As I’m laying here being kept awake by Z, again, thinking how hard and alone this autism journey makes you feel.
I’m six months into a diagnosis and I’m not going to lie it’s not got any easier.
So thought I’d do something useful and make a post for parents who are six months behind me!
It’s hard, for me it’s the times Z don’t sleep, the times I have to function on two hours sleep. I need my sleep I’m a horrible snappy person without it.
Bet I’m not the only one who, now always seem to be arguing with the other half. Again about sleep! You get more than me, I work full days, but I need sleep more than you! Yup, childish arguements that tend to involve a lot of shouting when we’re both sleep deprived at 3 o’clock in the morning!
That night after the night before when you gotten no sleep and he beats you to sleep and snores, snores so loudly that if I could I’d pick him up and throw him out of the window! I actually hate my husband when he lays at the side of me and snores! Again nasty tired person here!
The times he cries and we have no idea why, was it a bad dream? Is he sick? Is he thirsty? Is he hungry ? Has he got a ear infection and does he need Nurofen? You think when you have a baby that cries and you don’t know why that it’s not forever, in this case it could be. That’s terrifying.
When Z started school I stopped seeing people, portage and speech being the main ones, these all get done at school. So your used to seeing professionals then bam all stopped! So again you feel all alone!
When you read posts and people say you start off grieving for the child you’ll never have, I don’t believe that’s right In all cases, I’ve not grieved for a child I’ll never have, I have Z, and Z alongside autism have taught me many things.
I wouldn’t change Z because with out autism he wouldn’t be who he is. Sometimes for that brief moment if I could I’d take autism away just for Z to be able to tell me why he’s crying, I would.

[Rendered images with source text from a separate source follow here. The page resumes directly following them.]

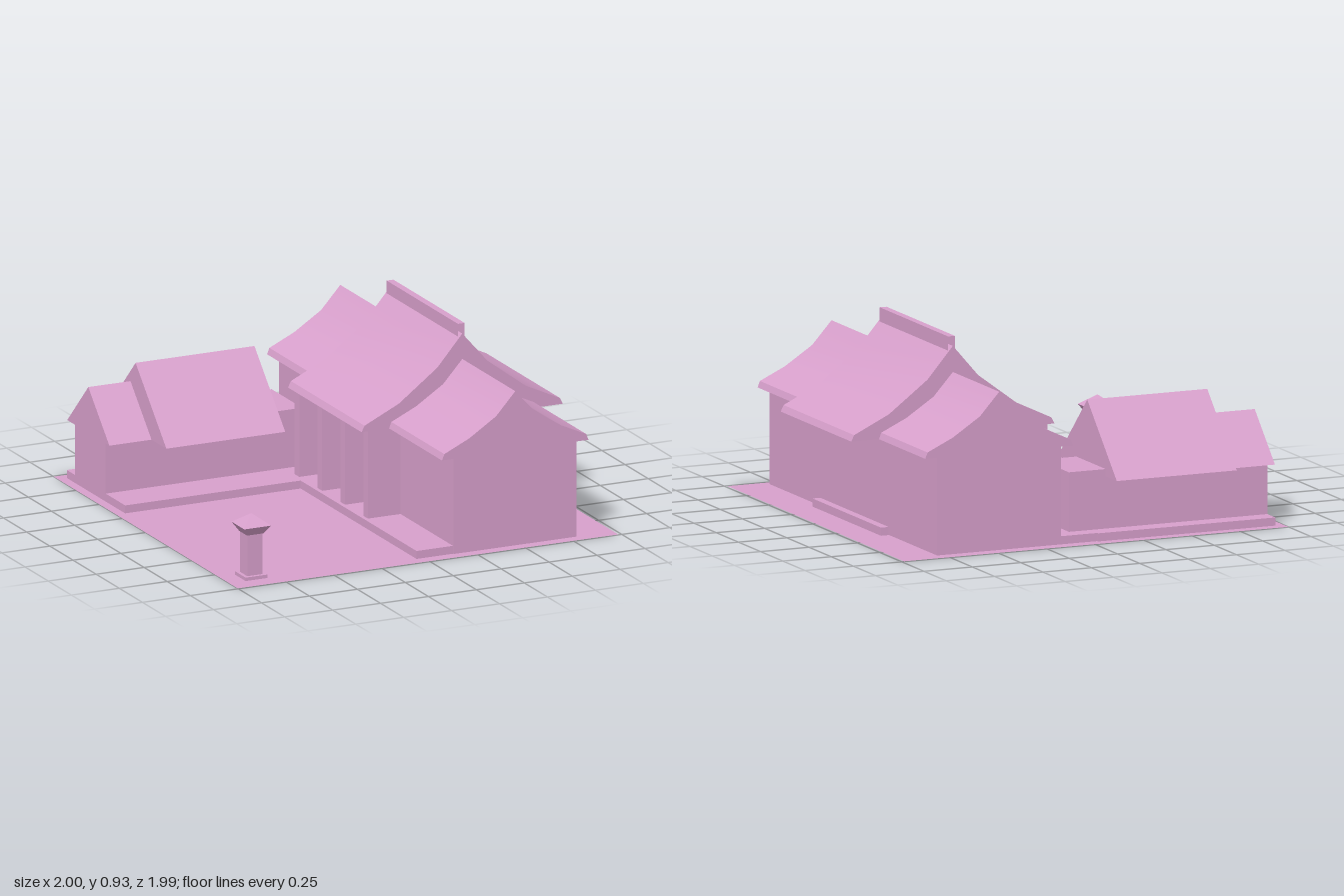
import * as THREE from 'three';
import { toCreasedNormals } from 'three/addons/utils/BufferGeometryUtils.js';

export function createModel() {
  const model = new THREE.Group();
  model.name = 'courtyardHouse';
  const mat = new THREE.MeshStandardMaterial({ color: 0xd8a0cc });
  const thin = mat.clone();
  thin.side = THREE.DoubleSide;

  function add(name, geo, material = mat, parent = model) {
    const mesh = new THREE.Mesh(geo, material);
    mesh.name = name;
    parent.add(mesh);
    return mesh;
  }

  // Box given by its min and max on each axis
  function box(name, x0, x1, y0, y1, z0, z1, parent = model) {
    const geo = new THREE.BoxGeometry(x1 - x0, y1 - y0, z1 - z0);
    geo.translate((x0 + x1) / 2, (y0 + y1) / 2, (z0 + z1) / 2);
    return add(name, geo, mat, parent);
  }

  // Solid prism along z from a half profile [distance from ridge, y], mirrored
  function roofAlongZ(name, cx, half, z0, z1) {
    const right = half.map(([d, y]) => new THREE.Vector2(cx + d, y));
    const left = half.slice(1).reverse().map(([d, y]) => new THREE.Vector2(cx - d, y));
    const shape = new THREE.Shape([...right, ...left]);
    const geo = new THREE.ExtrudeGeometry(shape, { depth: z1 - z0, bevelEnabled: false });
    geo.translate(0, 0, z0);
    return add(name, toCreasedNormals(geo, 0.3));
  }

  // Plain gabled prism with its ridge along x
  function roofAlongX(name, x0, x1, zBack, zFront, y0, y1) {
    const shape = new THREE.Shape([
      new THREE.Vector2(-zFront, y0),
      new THREE.Vector2(-zBack, y0),
      new THREE.Vector2(-(zBack + zFront) / 2, y1),
    ]);
    const geo = new THREE.ExtrudeGeometry(shape, { depth: x1 - x0, bevelEnabled: false });
    geo.rotateY(Math.PI / 2);
    geo.translate(x0, 0, 0);
    return add(name, geo);
  }

  // Ground sheet
  const ground = new THREE.PlaneGeometry(1.985, 1.985);
  ground.rotateX(-Math.PI / 2);
  ground.translate(-0.0075, 0, 0);
  add('ground', ground, thin);

  // Foundations and side step
  box('hallFoundation', -0.04, 0.78, 0.001, 0.04, -0.935, 0.937);
  box('sideStep', 0.78, 0.83, 0.001, 0.04, -0.395, 0.375);
  box('annexFoundation', -0.955, -0.04, 0.001, 0.04, -0.945, -0.315);

  // Long hall with curved roofs
  box('hallWalls', 0.15, 0.79, 0.002, 0.47, -0.94, 0.945);
  roofAlongZ('wingRoof', 0.47,
    [[0, 0.76], [0.1, 0.65], [0.24, 0.56], [0.37, 0.5], [0.382, 0.47]], -0.942, 0.947);
  roofAlongZ('mainRoof', 0.47,
    [[0, 0.885], [0.13, 0.735], [0.33, 0.585], [0.51, 0.5], [0.525, 0.47]], -0.42, 0.375);

  // Porch piers carrying the main roof
  for (let i = 0; i < 4; i++) {
    const z = -0.42 + i * 0.247;
    box('porchPier', -0.02, 0.15, 0.04, 0.47, z, z + 0.05);
  }

  // Ridge cap, open at both ends
  const capProfile = [[0.49, 0.86], [0.49, 0.93], [0.455, 0.93], [0.455, 0.86]];
  const pos = [], index = [];
  for (let i = 0; i < 3; i++) {
    const [a, b] = [capProfile[i], capProfile[i + 1]];
    pos.push(...a, 0.36, ...a, -0.41, ...b, -0.41, ...b, 0.36);
    const n = i * 4;
    index.push(n, n + 1, n + 2, n, n + 2, n + 3);
  }
  const cap = new THREE.BufferGeometry();
  cap.setAttribute('position', new THREE.Float32BufferAttribute(pos, 3));
  cap.setIndex(index);
  cap.computeVertexNormals();
  add('ridgeCap', cap, thin);

  // Annex with a tall and a low roof
  box('annexWalls', -0.955, 0.07, 0.04, 0.325, -0.855, -0.525);
  roofAlongX('annexRoof', -0.74, -0.12, -0.98, -0.315, 0.29, 0.62);
  roofAlongX('annexLowRoof', -0.96, -0.74, -0.93, -0.475, 0.29, 0.515);

  // Stone lantern in the courtyard
  const lantern = new THREE.Group();
  lantern.name = 'lantern';
  lantern.position.set(-0.86, 0, 0.85);
  model.add(lantern);
  box('lanternBase', -0.057, 0.057, 0.001, 0.018, -0.057, 0.057, lantern);
  box('lanternPost', -0.04, 0.04, 0.018, 0.22, -0.04, 0.04, lantern);
  const square = (top, bottom, y0, y1) => {
    const geo = new THREE.CylinderGeometry(top * Math.SQRT2, bottom * Math.SQRT2, y1 - y0, 4);
    geo.rotateY(Math.PI / 4);
    geo.translate(0, (y0 + y1) / 2, 0);
    return toCreasedNormals(geo, 0.3);
  };
  add('lanternCorbel', square(0.07, 0.042, 0.218, 0.26), mat, lantern);
  add('lanternCap', square(0, 0.07, 0.26, 0.312), mat, lantern);

  return model;
}
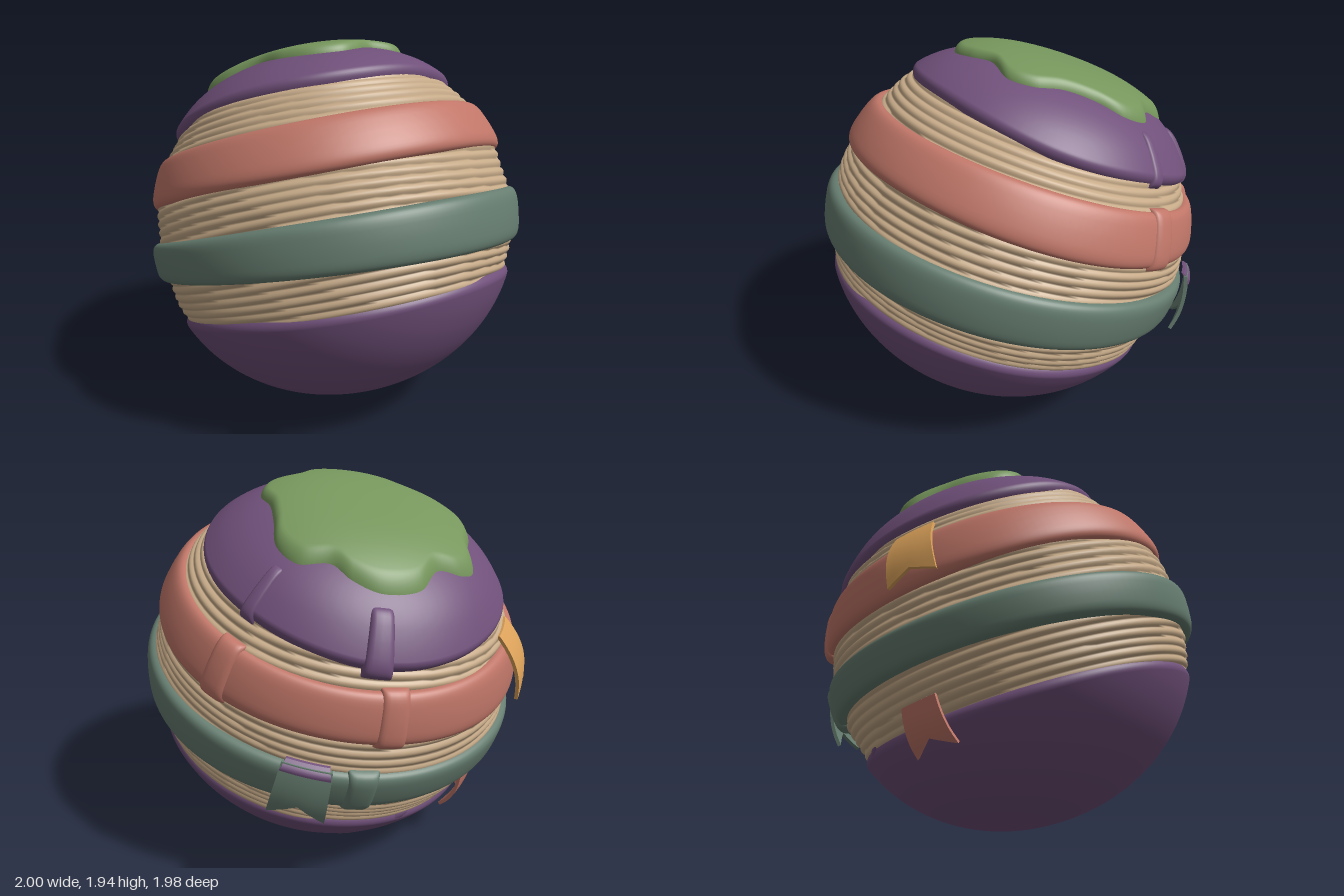
import * as THREE from 'three';
import { ParametricGeometry } from 'three/addons/geometries/ParametricGeometry.js';

const TAU = Math.PI * 2, rad = THREE.MathUtils.degToRad;
const CENTRE_Y = 0.94, TILT = rad(20);
const mat = (name, color) => {
  const m = new THREE.MeshStandardMaterial({ color });
  m.name = name;
  return m;
};

// point on the ball: phi runs from the front (+z) towards +x, lat is up from the equator
const place = (phi, lat, r, target) => target.set(
  r * Math.cos(lat) * Math.sin(phi), r * Math.sin(lat), r * Math.cos(lat) * Math.cos(phi));
const latOf = h => Math.asin(h / 0.985);
const fall = (x, p) => Math.sign(x) * Math.pow(Math.abs(x), p);

// flattened upper cap radius, by angle from the pole
const topRadius = theta => 0.905 + 0.085 * THREE.MathUtils.smoothstep(theta, 0, 0.8);
const bottomRadius = theta => 0.94 + 0.04 * THREE.MathUtils.smoothstep(theta, 0, 1.1);

export function createModel() {
  const twine = mat('twine tan', 0xc6aa88);
  const red = mat('brick red', 0xc07668);
  const teal = mat('grey green', 0x667d70);
  const purple = mat('plum purple', 0x70507a);
  const green = mat('leaf green', 0x76965c);
  const orange = mat('amber', 0xdca25a);

  const model = new THREE.Group();
  model.name = 'woundBall';
  const ball = new THREE.Group();
  ball.name = 'tiltedBall';
  ball.position.y = CENTRE_Y;
  ball.rotation.x = -TILT;
  model.add(ball);

  const add = (name, geometry, material, parent = ball) => {
    const mesh = new THREE.Mesh(geometry, material);
    mesh.name = name;
    parent.add(mesh);
  };

  // twine core with fine wound ridges
  add('twineCore', new ParametricGeometry((u, v, t) => {
    const phi = u * TAU, lat = -0.75 + v * 1.75;
    const wave = lat * 66 + 0.9 * Math.sin(phi * 2) + 0.7 * Math.sin(phi * 3 + lat * 4);
    const r = 0.95 + 0.011 * Math.abs(Math.sin(wave)) + 0.004 * Math.sin(lat * 23 + phi * 2);
    place(phi, lat, r, t);
  }, 96, 220), twine);

  // padded strip between two heights; short arcs get rounded ends
  const band = (name, material, lo, hi, radius, from = 0, to = 360, skew = 0) => {
    const arc = to - from < 359;
    add(name, new ParametricGeometry((u, v, t) => {
      const cu = arc ? 0.5 - 0.5 * fall(Math.cos(Math.PI * u), 0.5) : u;
      const endRise = arc ? Math.pow(Math.max(Math.sin(Math.PI * u), 0), 0.45) : 1;
      const f = 0.5 - 0.5 * fall(Math.cos(Math.PI * v), 0.42);
      const rise = Math.pow(Math.max(Math.sin(Math.PI * v), 0), 0.6) * endRise;
      const phi = rad(from + (to - from) * cu + skew * (f - 0.5));
      const a = latOf(lo(phi)), b = latOf(hi(phi));
      place(phi, a + (b - a) * f, 0.925 + (radius - 0.925) * rise, t);
    }, arc ? 14 : 144, 24), material);
  };

  const redLo = p => 0.22 + 0.008 * Math.sin(p * 3), redHi = p => 0.478 + 0.008 * Math.sin(p * 2);
  const tealLo = p => -0.2 - 0.07 * Math.cos(p) - 0.025 * Math.sin(p);
  const tealHi = p => 0.04 - 0.035 * Math.cos(p);
  const wider = (f, d) => p => f(p) + d;
  band('upperBand', red, redLo, redHi, 0.993);
  band('lowerBand', teal, tealLo, tealHi, 1.0);
  // overlapping strip ends
  band('upperBandFold', red, wider(redLo, -0.015), wider(redHi, 0.015), 1.01, 103, 112);
  band('upperBandEnd', red, wider(redLo, -0.015), wider(redHi, 0.015), 1.008, 155, 164);
  band('lowerBandEnd', teal, wider(tealLo, -0.015), wider(tealHi, 0.015), 1.015, 150, 159);

  // caps with a rounded rim, running from the rim to the pole
  const cap = (name, sign, edge, radiusAt) => add(name, new ParametricGeometry((u, v, t) => {
    const phi = sign * u * TAU, start = latOf(Math.abs(edge(phi)));
    const k = Math.min(v / 0.2, 1) * Math.PI / 2, shoulder = start + 0.05 * (1 - Math.cos(k));
    const lat = v < 0.2 ? shoulder : THREE.MathUtils.lerp(start + 0.05, 1.5705, (v - 0.2) / 0.8);
    const r = 0.925 + (radiusAt(Math.PI / 2 - lat) - 0.925) * Math.sin(k);
    place(phi, sign * lat, r, t);
  }, 120, 50), purple);

  const topEdge = p => 0.6 + 0.05 * Math.cos(p + 0.3) + 0.008 * Math.sin(p * 4);
  const bottomEdge = p => -0.385 - 0.03 * Math.cos(p) + 0.008 * Math.sin(p * 3);
  cap('topCap', 1, topEdge, topRadius);
  cap('bottomCap', -1, bottomEdge, bottomRadius);
  band('topCapFold', purple, wider(topEdge, -0.012), () => 0.78, 1.002, 104, 110);
  band('topCapEnd', purple, wider(topEdge, -0.03), () => 0.76, 1.01, 148, 158);
  band('bottomCapSeam', purple, () => -0.66, wider(bottomEdge, 0.01), 0.981, 163, 168, 22);

  // lobed leaf-coloured patch laid over the top cap
  const outline = new THREE.CatmullRomCurve3([
    [-0.567, -0.37], [-0.5, -0.505], [-0.385, -0.62], [-0.3, -0.745], [-0.2, -0.77],
    [-0.065, -0.75], [0.085, -0.805], [0.27, -0.76], [0.365, -0.665], [0.405, -0.57],
    [0.525, -0.48], [0.55, -0.345], [0.48, -0.21], [0.42, -0.08], [0.39, 0.06],
    [0.3, 0.15], [0.12, 0.15], [0, 0.215], [-0.11, 0.24], [-0.25, 0.18],
    [-0.345, 0.06], [-0.4, -0.1], [-0.53, -0.24],
  ].map(([x, z]) => new THREE.Vector3(x, 0, z)), true);
  const axis = new THREE.Vector3(0, Math.cos(TILT), -Math.sin(TILT));
  add('topPatch', new ParametricGeometry((u, v, t) => {
    const k = Math.min(v / 0.35, 1) * Math.PI / 2;
    const s = v < 0.35 ? 1 - 0.09 * (1 - Math.cos(k)) : THREE.MathUtils.lerp(0.91, 0.001, (v - 0.35) / 0.65);
    const p = outline.getPoint((1 - u) % 1);
    const x = -0.02 + (p.x + 0.02) * s, z = -0.28 + (p.z + 0.28) * s;
    let r = 0.96;
    for (let i = 0; i < 4; i++) {
      t.set(x, Math.sqrt(r * r - x * x - z * z), z);
      r = topRadius(t.angleTo(axis)) - 0.02 + 0.058 * Math.sin(k);
    }
    t.set(x, CENTRE_Y + Math.sqrt(r * r - x * x - z * z), z);
  }, 150, 28), green, model);

  // hanging swallow-tailed ribbon tags, bent over the ball
  const tag = (name, material, phi, hTop, hBottom, width, r0, r1, notch = 0.3, thick = 0.018) => {
    const g = new THREE.BoxGeometry(1, 1, thick, 6, 10, 1);
    const pos = g.attributes.position, p = new THREE.Vector3();
    const top = latOf(hTop), bottom = latOf(hBottom);
    for (let i = 0; i < pos.count; i++) {
      p.fromBufferAttribute(pos, i);
      const down = 0.5 - p.y;
      const f = down * (1 - notch * (1 - Math.abs(p.x) * 2) * down);
      const r = r0 + (r1 - r0) * Math.sin(Math.min(f * 1.9, Math.PI / 2)) + p.z;
      const lat = top + (bottom - top) * f;
      place(rad(phi) + p.x * width * (0.92 + 0.12 * f) / Math.cos(lat), lat, r, p);
      pos.setXYZ(i, p.x, p.y, p.z);
    }
    g.computeVertexNormals();
    add(name, g, material);
  };
  tag('amberTag', orange, 217, 0.54, 0.22, 0.23, 0.965, 1.035, 0.15);
  tag('greenTag', teal, 139, 0.1, -0.18, 0.25, 1.01, 1.055);
  tag('greenTagFold', purple, 139, 0.11, 0.065, 0.22, 0.99, 1.03, 0, 0.014);
  tag('redTag', red, 206, -0.27, -0.48, 0.22, 0.965, 1.02);

  return model;
}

When you see other children playing with one another and Z just oblivious to it all, it’s hard for that brief moment as that’s what children are supposed to do, but take one look at Z running, taking things in, and smiling makes it all go away. He’s happy, that’s what matters.
Yes, it’s hard, more so from other people giving little glances, then how old is he. As if he shouldn’t be doing this or he should be doing that!
He’ll get there, and when he does it’ll be as important as if he had done it when he should have.
I for one and I know other parents with children on the spectrum would love to get in their heads. Just for an hour and I’m guessing it would be too much and I’d need to leave.
I also know these sleepless nights are short lived, he will go back to sleeping for a few weeks, then I’ll be fine. I’ll look back and say, ‘Oh yea, remember that time?’ Look at me in the summer when I couldn’t get him out of the car, now he gets in and out and it’s all good.
He’s learning things all the time, like putting the letters of the alphabet into order. He knows when we’re going to soft play, so he knows what day of the week it is. He goes to get his bag of he wants something or to even go out. To go to school he’s going and getting his jumper! What kid goes to get his uniform?!
I wouldn’t change him, when he hits certain achievements I’ll celebrate them more as it just makes what he does do that little extra special!